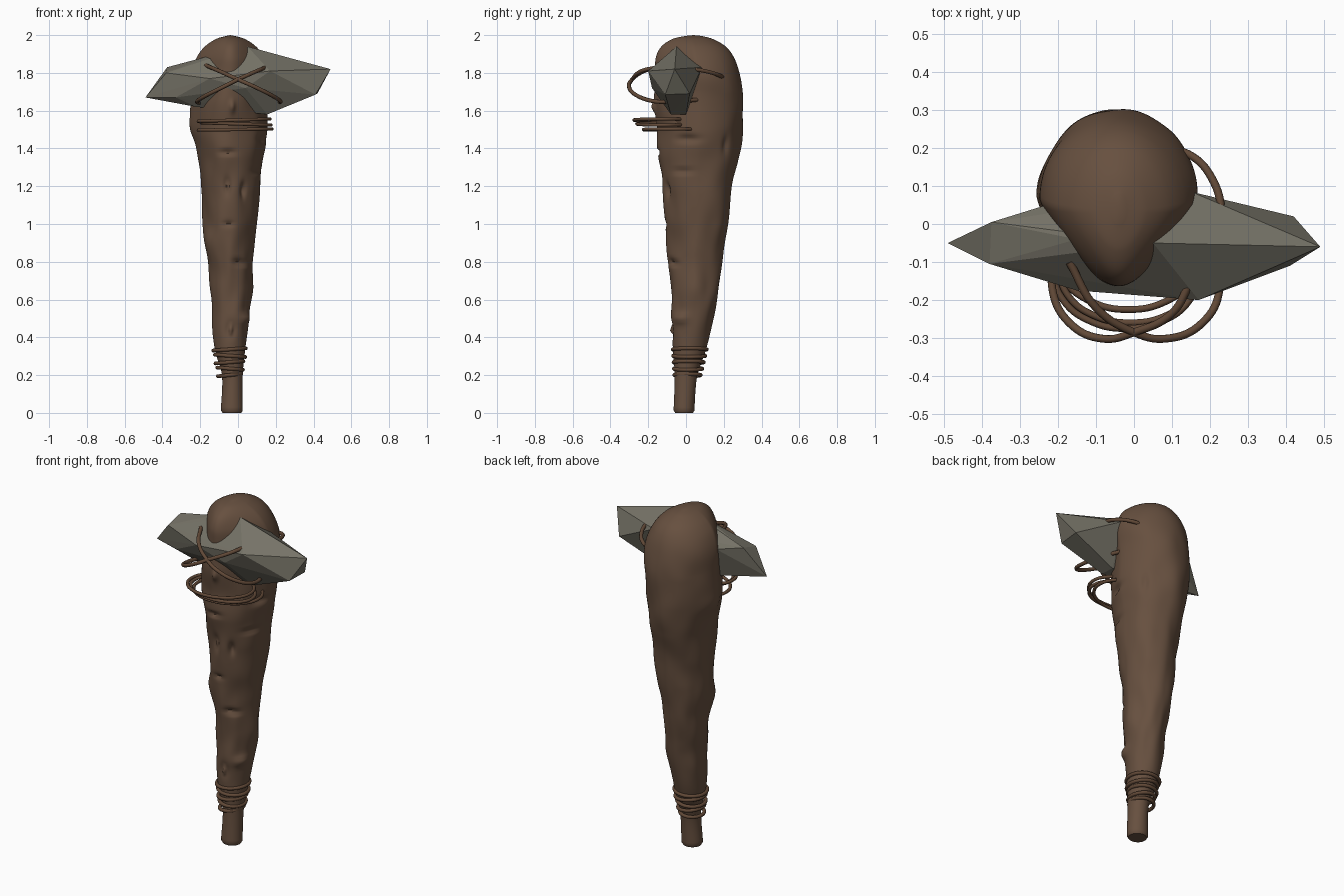
import bpy, bmesh, math
from mathutils import Vector, noise

cube = bpy.data.objects.get("Cube")
if cube:
    bpy.data.objects.remove(cube, do_unlink=True)


def material(name, rgb):
    mat = bpy.data.materials.new(name)
    mat.use_nodes = True
    mat.diffuse_color = (*rgb, 1)
    bsdf = mat.node_tree.nodes["Principled BSDF"]
    bsdf.inputs["Base Color"].default_value = (*rgb, 1)
    bsdf.inputs["Roughness"].default_value = 0.9
    return mat


wood = material("brown wood", (0.135, 0.08, 0.05))
rock = material("grey stone", (0.18, 0.17, 0.135))
cord = material("dark cord", (0.12, 0.066, 0.038))


def finish(bm, name, mat, smooth):
    mesh = bpy.data.meshes.new(name)
    bmesh.ops.recalc_face_normals(bm, faces=bm.faces[:])
    for face in bm.faces:
        face.smooth = smooth
    bm.to_mesh(mesh)
    bm.free()
    mesh.materials.append(mat)
    obj = bpy.data.objects.new(name, mesh)
    bpy.context.collection.objects.link(obj)
    return obj


def catmull(a, b, c, d, t):
    return [0.5 * (2*q + (r - p)*t + (2*p - 5*q + 4*r - s)*t*t + (3*q - p - 3*r + s)*t**3)
            for p, q, r, s in zip(a, b, c, d)]


# Club profile: height, left, right, front, back, front narrowing
PROFILE = [
    (0.03, -0.09, 0.025, -0.065, 0.045, 0),
    (0.2, -0.085, 0.025, -0.06, 0.06, 0),
    (0.35, -0.125, 0.04, -0.07, 0.11, 0),
    (0.6, -0.145, 0.07, -0.08, 0.165, 0.1),
    (0.8, -0.165, 0.075, -0.095, 0.19, 0.1),
    (1.0, -0.185, 0.105, -0.105, 0.22, 0.1),
    (1.2, -0.195, 0.12, -0.125, 0.25, 0.1),
    (1.4, -0.225, 0.14, -0.15, 0.285, 0.1),
    (1.55, -0.245, 0.15, -0.16, 0.3, 0.15),
    (1.7, -0.25, 0.165, -0.165, 0.3, 0.3),
    (1.8, -0.245, 0.165, -0.165, 0.285, 0.45),
    (1.88, -0.22, 0.14, -0.16, 0.255, 0.45),
    (1.94, -0.175, 0.095, -0.13, 0.21, 0.4),
    (1.98, -0.115, 0.035, -0.07, 0.14, 0.2),
    (1.996, -0.06, -0.02, -0.0, 0.08, 0),
]

# Carved marks: angle, height, angular size, height size, depth
MARKS = [
    (-95, 1.38, 14, 0.012, 0.02), (-98, 1.2, 7, 0.04, 0.022),
    (-98, 1.2, 3, 0.02, -0.02), (-62, 1.18, 6, 0.035, 0.022),
    (-95, 1.0, 12, 0.012, 0.014), (-65, 0.8, 16, 0.015, 0.016),
    (-88, 0.44, 16, 0.035, 0.018), (-88, 0.44, 8, 0.018, -0.03),
    (-25, 1.28, 16, 0.012, 0.016), (-15, 1.45, 15, 0.02, 0.018),
    (40, 1.42, 5, 0.045, 0.012), (-35, 0.5, 22, 0.025, -0.022),
    (-50, 0.79, 14, 0.012, 0.014), (-85, 1.62, 5, 0.03, -0.02),
    (-150, 0.92, 25, 0.07, -0.018), (175, 1.5, 25, 0.06, -0.014),
]


def relief(deg, z, direction):
    fade = min(1, max(0, (z - 0.35) * 4)) * min(1, max(0, (1.9 - z) * 5))
    out = fade * 0.013 * noise.noise(direction * 1.6 + Vector((0, 0, z * 6)))
    for ang, height, da, dz, depth in MARKS:
        turn = (deg - ang + 180) % 360 - 180
        out -= depth * math.exp(-(turn / da)**2 - ((z - height) / dz)**2)
    return out


def build_club(segments=120, steps=14):
    bm = bmesh.new()
    rows = [PROFILE[0]]
    last = len(PROFILE) - 1
    for i in range(last):
        a, d = PROFILE[max(i - 1, 0)], PROFILE[min(i + 2, last)]
        for k in range(1, steps + 1):
            rows.append(catmull(a, PROFILE[i], PROFILE[i + 1], d, k / steps))
    # rounded lower rim
    z, x0, x1, y0, y1, n = PROFILE[0]
    rows.insert(0, (0.012, x0, x1, y0, y1, n))
    inset = 0.008
    rows.insert(0, (0, x0 + inset, x1 - inset, y0 + inset, y1 - inset, n))
    rings = []
    for z, x0, x1, y0, y1, narrow in rows:
        ring = []
        for s in range(segments):
            t = math.tau * s / segments
            ray = Vector((math.cos(t), math.sin(t), 0))
            bump = relief(math.degrees(t), z, ray)
            squeeze = 1 - narrow * max(0, -ray.y)
            x = (x0 + x1) / 2 + (x1 - x0) / 2 * ray.x * squeeze
            y = (y0 + y1) / 2 + (y1 - y0) / 2 * ray.y
            ring.append(bm.verts.new((x + ray.x * bump, y + ray.y * bump, z)))
        rings.append(ring)
    for low, high in zip(rings, rings[1:]):
        for s in range(segments):
            e = (s + 1) % segments
            bm.faces.new((low[s], low[e], high[e], high[s]))
    bm.faces.new(rings[0])
    tip = bm.verts.new((-0.04, 0.04, 2))
    for s in range(segments):
        bm.faces.new((rings[-1][s], rings[-1][(s + 1) % segments], tip))
    club = finish(bm, "club_shaft", wood, True)
    bpy.context.view_layer.objects.active = club
    club.select_set(True)
    bpy.ops.object.shade_smooth_by_angle(angle=math.radians(50))
    club.select_set(False)


build_club()

# Faceted stone head pushed through the club
STONE = [
    (-0.49, -0.05, 1.67), (-0.375, 0.005, 1.83), (-0.38, -0.105, 1.8), (-0.33, -0.1, 1.67),
    (-0.15, -0.04, 1.89), (0.05, -0.05, 1.94), (-0.15, -0.175, 1.77), (0.17, -0.2, 1.81),
    (0.15, 0.085, 1.83), (-0.23, 0.05, 1.8), (0.49, -0.06, 1.82), (0.42, 0.02, 1.69),
    (0.41, -0.11, 1.685), (0.155, -0.08, 1.58), (0.15, 0, 1.58), (-0.22, -0.07, 1.62),
    (-0.2, 0, 1.62), (0.04, -0.18, 1.72),
]
bm = bmesh.new()
for point in STONE:
    bm.verts.new(point)
hull = bmesh.ops.convex_hull(bm, input=bm.verts[:])
bmesh.ops.delete(bm, geom=list({g for g in hull["geom_interior"] if isinstance(g, bmesh.types.BMVert)}),
                 context='VERTS')
finish(bm, "stone_head", rock, False)


def tube(name, points, radius, closed=False):
    curve = bpy.data.curves.new(name, 'CURVE')
    curve.dimensions = '3D'
    curve.bevel_depth = radius
    curve.bevel_resolution = 3
    curve.use_fill_caps = True
    spline = curve.splines.new('BEZIER')
    spline.resolution_u = 8
    spline.bezier_points.add(len(points) - 1)
    spline.use_cyclic_u = closed
    for knot, co in zip(spline.bezier_points, points):
        knot.co = co
        knot.handle_left_type = knot.handle_right_type = 'AUTO'
    curve.materials.append(cord)
    bpy.context.collection.objects.link(bpy.data.objects.new(name, curve))


def loop(name, cx, cy, z, rx, ry, tilt, radius):
    angles = [math.tau * k / 12 for k in range(12)]
    tube(name, [(cx + rx * math.cos(a), cy + ry * math.sin(a), z + tilt * math.cos(a))
                for a in angles], radius, True)


# Grip bindings
for i in range(5):
    loop(f"grip_cord_{i + 1}", -0.045 + 0.003 * (i % 2), 0.008 + 0.003 * i, 0.2 + 0.034 * i,
         0.062 + 0.006 * i, 0.07 + 0.005 * i, 0.006 * (-1)**i, 0.01)

# Loose loops below the stone
loop("neck_cord_upper", -0.02, -0.13, 1.55, 0.19, 0.145, 0.006, 0.009)
loop("neck_cord_middle", -0.01, -0.125, 1.53, 0.185, 0.135, -0.006, 0.009)
loop("neck_cord_lower", -0.015, -0.07, 1.5, 0.195, 0.155, 0.003, 0.009)

# Crossed lashing over the stone
tube("lashing_down_left", [(-0.17, -0.1, 1.84), (-0.1, -0.22, 1.81), (0, -0.285, 1.765),
     (0.08, -0.302, 1.73), (0.18, -0.26, 1.68), (0.225, -0.17, 1.65), (0.2, -0.05, 1.65),
     (0.13, 0.09, 1.66)], 0.0105)
tube("lashing_down_right", [(0.15, -0.15, 1.83), (0.1, -0.235, 1.81), (0, -0.285, 1.765),
     (-0.08, -0.302, 1.725), (-0.17, -0.26, 1.68), (-0.215, -0.17, 1.65), (-0.2, -0.05, 1.64)],
     0.0105)
tube("lashing_back_hook", [(0.22, -0.04, 1.82), (0.23, 0.03, 1.82), (0.205, 0.12, 1.805),
     (0.15, 0.18, 1.785), (0.08, 0.2, 1.77)], 0.0105)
================================
WHAT THIS TASK INVOLVES
Look over the records. Copy the lines that include the word "context".

ANSWER TO THE EXERCISE
    bpy.context.collection.objects.link(obj)
    bpy.context.view_layer.objects.active = club
                 context='VERTS')
    bpy.context.collection.objects.link(bpy.data.objects.new(name, curve))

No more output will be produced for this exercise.